_About this task_
Return all lines from the entries below in which the word "board" is present.

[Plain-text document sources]
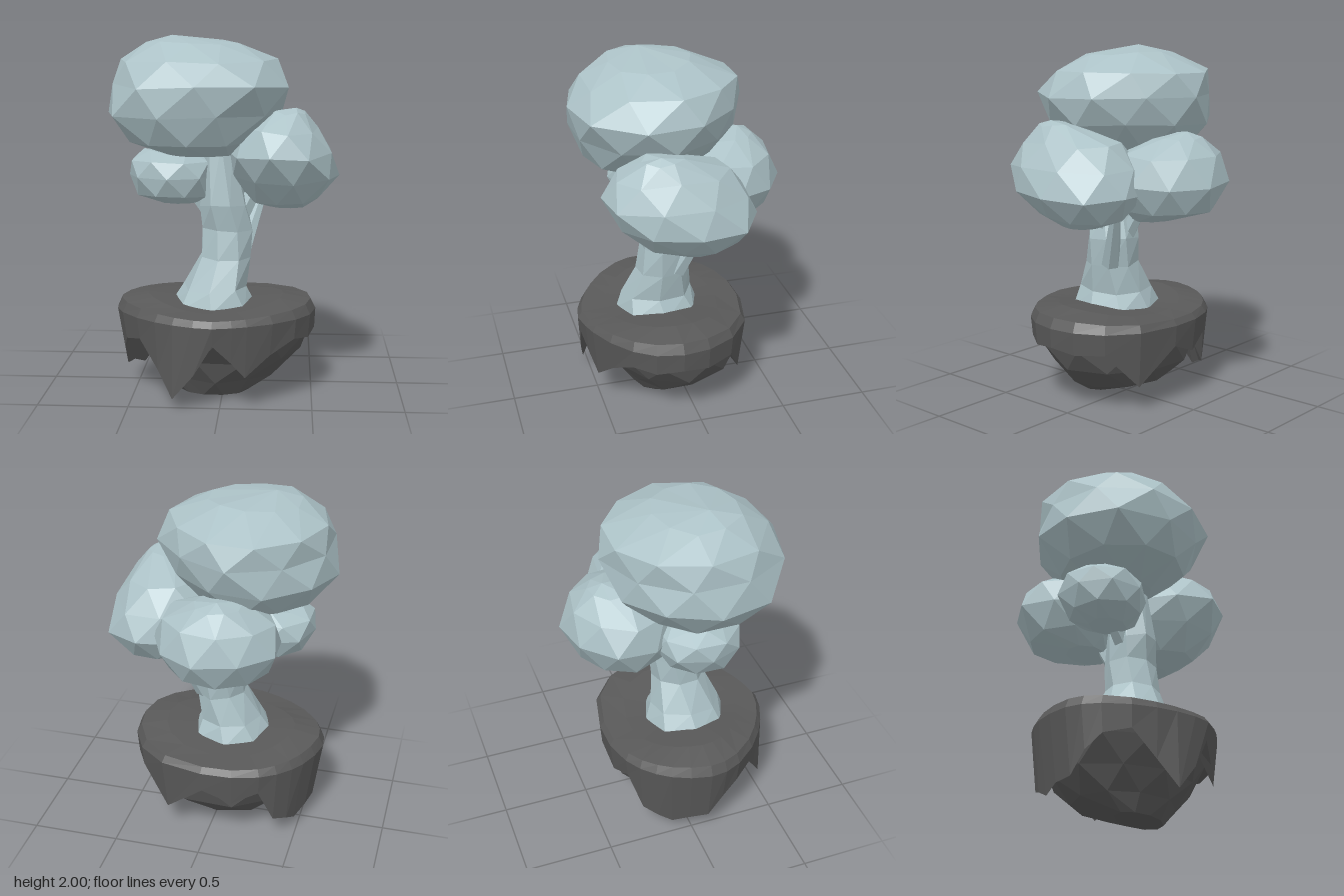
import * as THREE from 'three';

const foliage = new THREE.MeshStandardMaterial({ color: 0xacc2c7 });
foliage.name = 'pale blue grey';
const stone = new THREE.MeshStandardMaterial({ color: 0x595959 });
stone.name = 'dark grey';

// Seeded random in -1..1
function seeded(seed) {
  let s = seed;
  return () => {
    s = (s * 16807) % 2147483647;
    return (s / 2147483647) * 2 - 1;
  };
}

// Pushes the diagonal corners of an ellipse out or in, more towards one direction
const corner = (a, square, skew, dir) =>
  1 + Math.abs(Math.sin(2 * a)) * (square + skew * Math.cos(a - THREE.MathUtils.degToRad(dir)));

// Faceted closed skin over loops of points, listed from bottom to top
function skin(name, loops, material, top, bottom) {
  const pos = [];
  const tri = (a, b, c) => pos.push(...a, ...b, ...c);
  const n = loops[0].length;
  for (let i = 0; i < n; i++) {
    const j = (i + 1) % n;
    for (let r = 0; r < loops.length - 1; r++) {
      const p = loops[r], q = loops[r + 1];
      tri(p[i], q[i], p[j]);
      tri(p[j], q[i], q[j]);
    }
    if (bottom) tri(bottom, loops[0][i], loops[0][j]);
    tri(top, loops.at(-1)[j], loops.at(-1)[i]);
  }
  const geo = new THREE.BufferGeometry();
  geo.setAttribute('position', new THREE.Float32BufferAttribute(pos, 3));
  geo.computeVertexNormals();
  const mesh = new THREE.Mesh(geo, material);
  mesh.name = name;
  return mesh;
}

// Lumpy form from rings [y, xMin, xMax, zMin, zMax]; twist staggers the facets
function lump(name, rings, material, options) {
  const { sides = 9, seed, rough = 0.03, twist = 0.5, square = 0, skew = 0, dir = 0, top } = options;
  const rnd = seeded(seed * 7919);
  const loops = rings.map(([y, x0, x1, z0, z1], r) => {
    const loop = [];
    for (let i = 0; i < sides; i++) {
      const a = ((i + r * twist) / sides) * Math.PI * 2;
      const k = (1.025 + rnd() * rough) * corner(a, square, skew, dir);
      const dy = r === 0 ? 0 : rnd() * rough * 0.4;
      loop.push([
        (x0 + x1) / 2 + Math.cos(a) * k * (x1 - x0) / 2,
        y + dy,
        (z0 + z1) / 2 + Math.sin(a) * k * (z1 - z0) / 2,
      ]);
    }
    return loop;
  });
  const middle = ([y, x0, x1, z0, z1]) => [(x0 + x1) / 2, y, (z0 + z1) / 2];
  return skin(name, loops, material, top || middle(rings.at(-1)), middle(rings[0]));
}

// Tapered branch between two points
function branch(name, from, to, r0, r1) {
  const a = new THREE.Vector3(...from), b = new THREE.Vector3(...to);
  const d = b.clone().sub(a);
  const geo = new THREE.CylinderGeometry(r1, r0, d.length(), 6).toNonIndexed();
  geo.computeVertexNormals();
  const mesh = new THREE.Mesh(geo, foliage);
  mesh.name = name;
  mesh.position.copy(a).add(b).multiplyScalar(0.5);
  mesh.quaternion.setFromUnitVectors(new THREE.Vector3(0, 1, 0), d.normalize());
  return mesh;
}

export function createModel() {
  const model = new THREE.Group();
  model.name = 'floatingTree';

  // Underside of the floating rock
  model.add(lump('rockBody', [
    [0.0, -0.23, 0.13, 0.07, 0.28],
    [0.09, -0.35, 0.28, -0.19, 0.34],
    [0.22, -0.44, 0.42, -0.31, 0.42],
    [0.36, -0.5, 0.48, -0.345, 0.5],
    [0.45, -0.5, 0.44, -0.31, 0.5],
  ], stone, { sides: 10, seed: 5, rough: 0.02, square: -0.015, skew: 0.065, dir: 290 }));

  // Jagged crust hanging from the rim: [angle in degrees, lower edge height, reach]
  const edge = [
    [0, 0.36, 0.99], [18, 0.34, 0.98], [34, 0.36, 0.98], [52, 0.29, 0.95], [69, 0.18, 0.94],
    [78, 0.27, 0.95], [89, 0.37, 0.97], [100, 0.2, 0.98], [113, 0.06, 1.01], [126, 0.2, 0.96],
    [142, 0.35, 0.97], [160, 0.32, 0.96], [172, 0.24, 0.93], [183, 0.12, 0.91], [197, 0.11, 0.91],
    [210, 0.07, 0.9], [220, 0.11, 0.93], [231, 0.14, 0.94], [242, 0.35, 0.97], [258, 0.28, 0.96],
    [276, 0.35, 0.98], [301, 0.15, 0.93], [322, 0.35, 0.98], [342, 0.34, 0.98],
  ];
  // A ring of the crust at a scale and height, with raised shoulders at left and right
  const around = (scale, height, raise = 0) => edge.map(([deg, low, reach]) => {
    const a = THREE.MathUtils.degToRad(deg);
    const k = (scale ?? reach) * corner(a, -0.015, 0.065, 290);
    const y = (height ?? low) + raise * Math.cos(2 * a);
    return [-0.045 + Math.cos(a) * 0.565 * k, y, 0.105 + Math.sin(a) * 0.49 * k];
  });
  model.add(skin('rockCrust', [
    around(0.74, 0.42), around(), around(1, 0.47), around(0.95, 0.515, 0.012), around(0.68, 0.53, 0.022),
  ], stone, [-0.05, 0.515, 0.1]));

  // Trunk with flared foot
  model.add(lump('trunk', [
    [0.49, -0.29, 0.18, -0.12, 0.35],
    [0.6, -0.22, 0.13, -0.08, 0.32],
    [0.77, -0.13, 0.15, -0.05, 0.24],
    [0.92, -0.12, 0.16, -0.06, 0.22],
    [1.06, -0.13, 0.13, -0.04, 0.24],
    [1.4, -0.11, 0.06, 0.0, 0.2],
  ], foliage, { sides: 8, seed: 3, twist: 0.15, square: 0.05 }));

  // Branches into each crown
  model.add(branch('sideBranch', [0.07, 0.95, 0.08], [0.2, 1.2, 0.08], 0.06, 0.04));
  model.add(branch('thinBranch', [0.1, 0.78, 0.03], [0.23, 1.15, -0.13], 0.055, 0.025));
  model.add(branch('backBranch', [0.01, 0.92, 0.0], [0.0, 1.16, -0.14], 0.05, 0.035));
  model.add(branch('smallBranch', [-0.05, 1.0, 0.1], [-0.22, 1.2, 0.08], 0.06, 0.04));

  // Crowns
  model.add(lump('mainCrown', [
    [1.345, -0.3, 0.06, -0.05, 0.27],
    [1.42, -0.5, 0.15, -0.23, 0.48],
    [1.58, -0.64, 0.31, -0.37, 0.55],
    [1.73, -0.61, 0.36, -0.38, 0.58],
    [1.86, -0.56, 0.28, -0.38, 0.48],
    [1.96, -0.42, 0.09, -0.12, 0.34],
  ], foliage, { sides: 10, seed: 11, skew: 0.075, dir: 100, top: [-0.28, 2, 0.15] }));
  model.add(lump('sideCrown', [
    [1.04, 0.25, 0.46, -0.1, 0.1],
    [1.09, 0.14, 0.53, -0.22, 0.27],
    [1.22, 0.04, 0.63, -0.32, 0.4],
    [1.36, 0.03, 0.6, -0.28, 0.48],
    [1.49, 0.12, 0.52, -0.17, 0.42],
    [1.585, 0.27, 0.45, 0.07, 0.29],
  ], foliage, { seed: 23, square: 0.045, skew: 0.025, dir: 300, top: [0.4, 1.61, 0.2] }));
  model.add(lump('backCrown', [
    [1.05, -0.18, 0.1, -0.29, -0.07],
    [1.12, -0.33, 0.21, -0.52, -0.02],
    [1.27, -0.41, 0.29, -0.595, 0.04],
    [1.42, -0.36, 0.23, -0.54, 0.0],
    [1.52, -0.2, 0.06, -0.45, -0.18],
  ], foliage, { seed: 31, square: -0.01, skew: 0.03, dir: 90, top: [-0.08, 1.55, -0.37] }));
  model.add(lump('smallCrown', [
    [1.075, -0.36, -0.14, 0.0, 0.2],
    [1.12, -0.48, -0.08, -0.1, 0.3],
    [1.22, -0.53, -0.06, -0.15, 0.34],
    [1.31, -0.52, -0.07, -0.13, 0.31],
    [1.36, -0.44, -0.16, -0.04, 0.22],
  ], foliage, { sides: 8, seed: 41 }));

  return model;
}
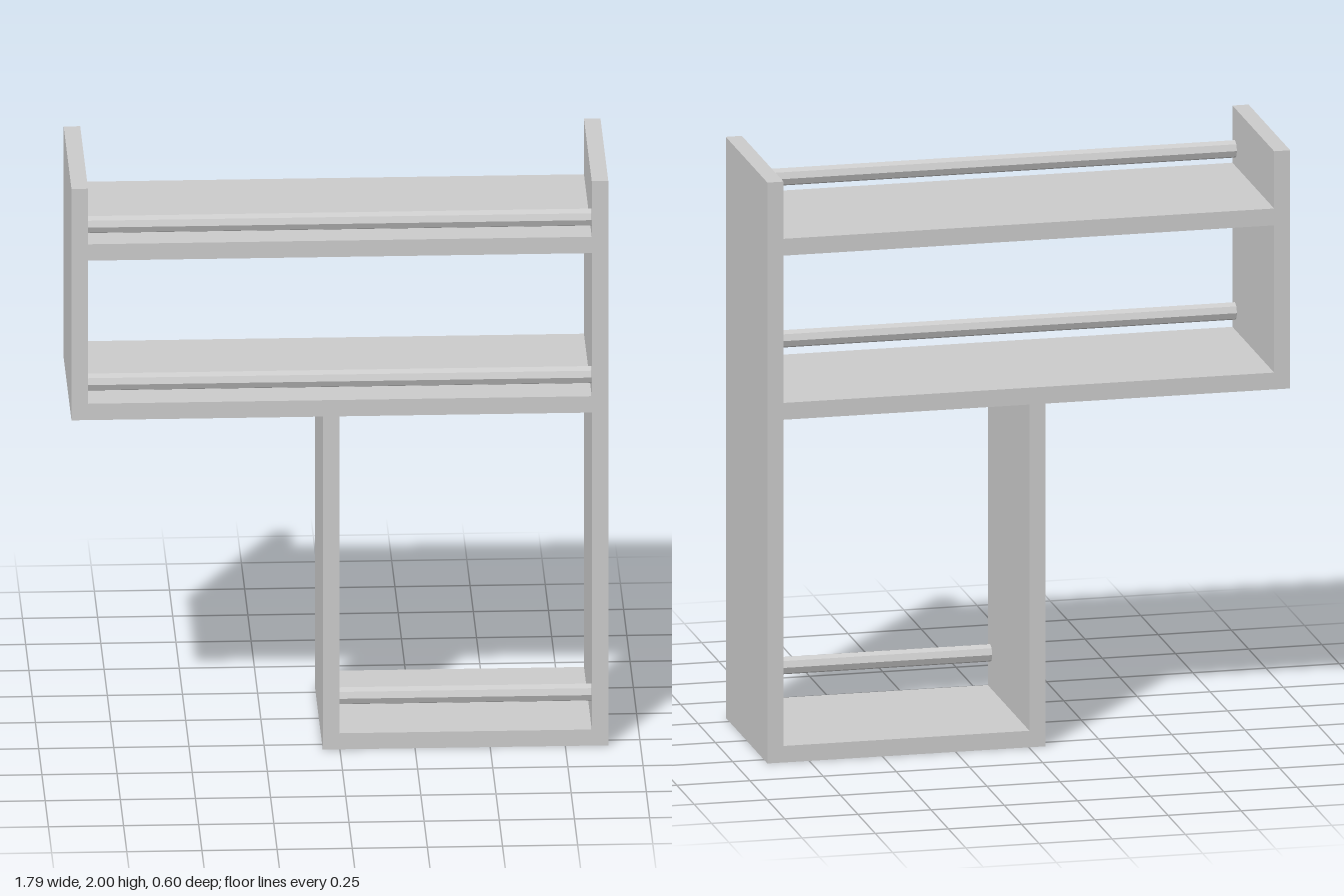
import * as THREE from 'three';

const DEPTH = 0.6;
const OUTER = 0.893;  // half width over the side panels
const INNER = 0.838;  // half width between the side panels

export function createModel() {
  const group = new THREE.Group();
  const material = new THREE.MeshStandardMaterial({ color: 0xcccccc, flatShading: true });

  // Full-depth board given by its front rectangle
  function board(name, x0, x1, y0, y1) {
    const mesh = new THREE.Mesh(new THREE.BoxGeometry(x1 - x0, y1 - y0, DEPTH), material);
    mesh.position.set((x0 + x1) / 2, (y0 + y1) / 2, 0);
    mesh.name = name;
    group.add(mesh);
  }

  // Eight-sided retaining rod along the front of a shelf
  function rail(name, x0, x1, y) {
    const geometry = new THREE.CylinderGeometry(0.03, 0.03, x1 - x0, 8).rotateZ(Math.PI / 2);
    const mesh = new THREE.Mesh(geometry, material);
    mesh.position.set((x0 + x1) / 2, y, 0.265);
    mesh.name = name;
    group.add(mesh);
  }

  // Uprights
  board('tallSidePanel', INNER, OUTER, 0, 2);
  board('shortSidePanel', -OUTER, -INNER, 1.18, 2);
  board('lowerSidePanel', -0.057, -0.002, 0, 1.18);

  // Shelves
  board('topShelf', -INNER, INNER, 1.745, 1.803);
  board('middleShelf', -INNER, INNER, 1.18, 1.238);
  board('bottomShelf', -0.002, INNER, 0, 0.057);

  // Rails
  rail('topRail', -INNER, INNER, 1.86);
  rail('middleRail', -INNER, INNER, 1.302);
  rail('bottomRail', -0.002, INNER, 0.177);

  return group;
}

_Your solution_
  // Full-depth board given by its front rectangle
  function board(name, x0, x1, y0, y1) {
  board('tallSidePanel', INNER, OUTER, 0, 2);
  board('shortSidePanel', -OUTER, -INNER, 1.18, 2);
  board('lowerSidePanel', -0.057, -0.002, 0, 1.18);
  board('topShelf', -INNER, INNER, 1.745, 1.803);
  board('middleShelf', -INNER, INNER, 1.18, 1.238);
  board('bottomShelf', -0.002, INNER, 0, 0.057);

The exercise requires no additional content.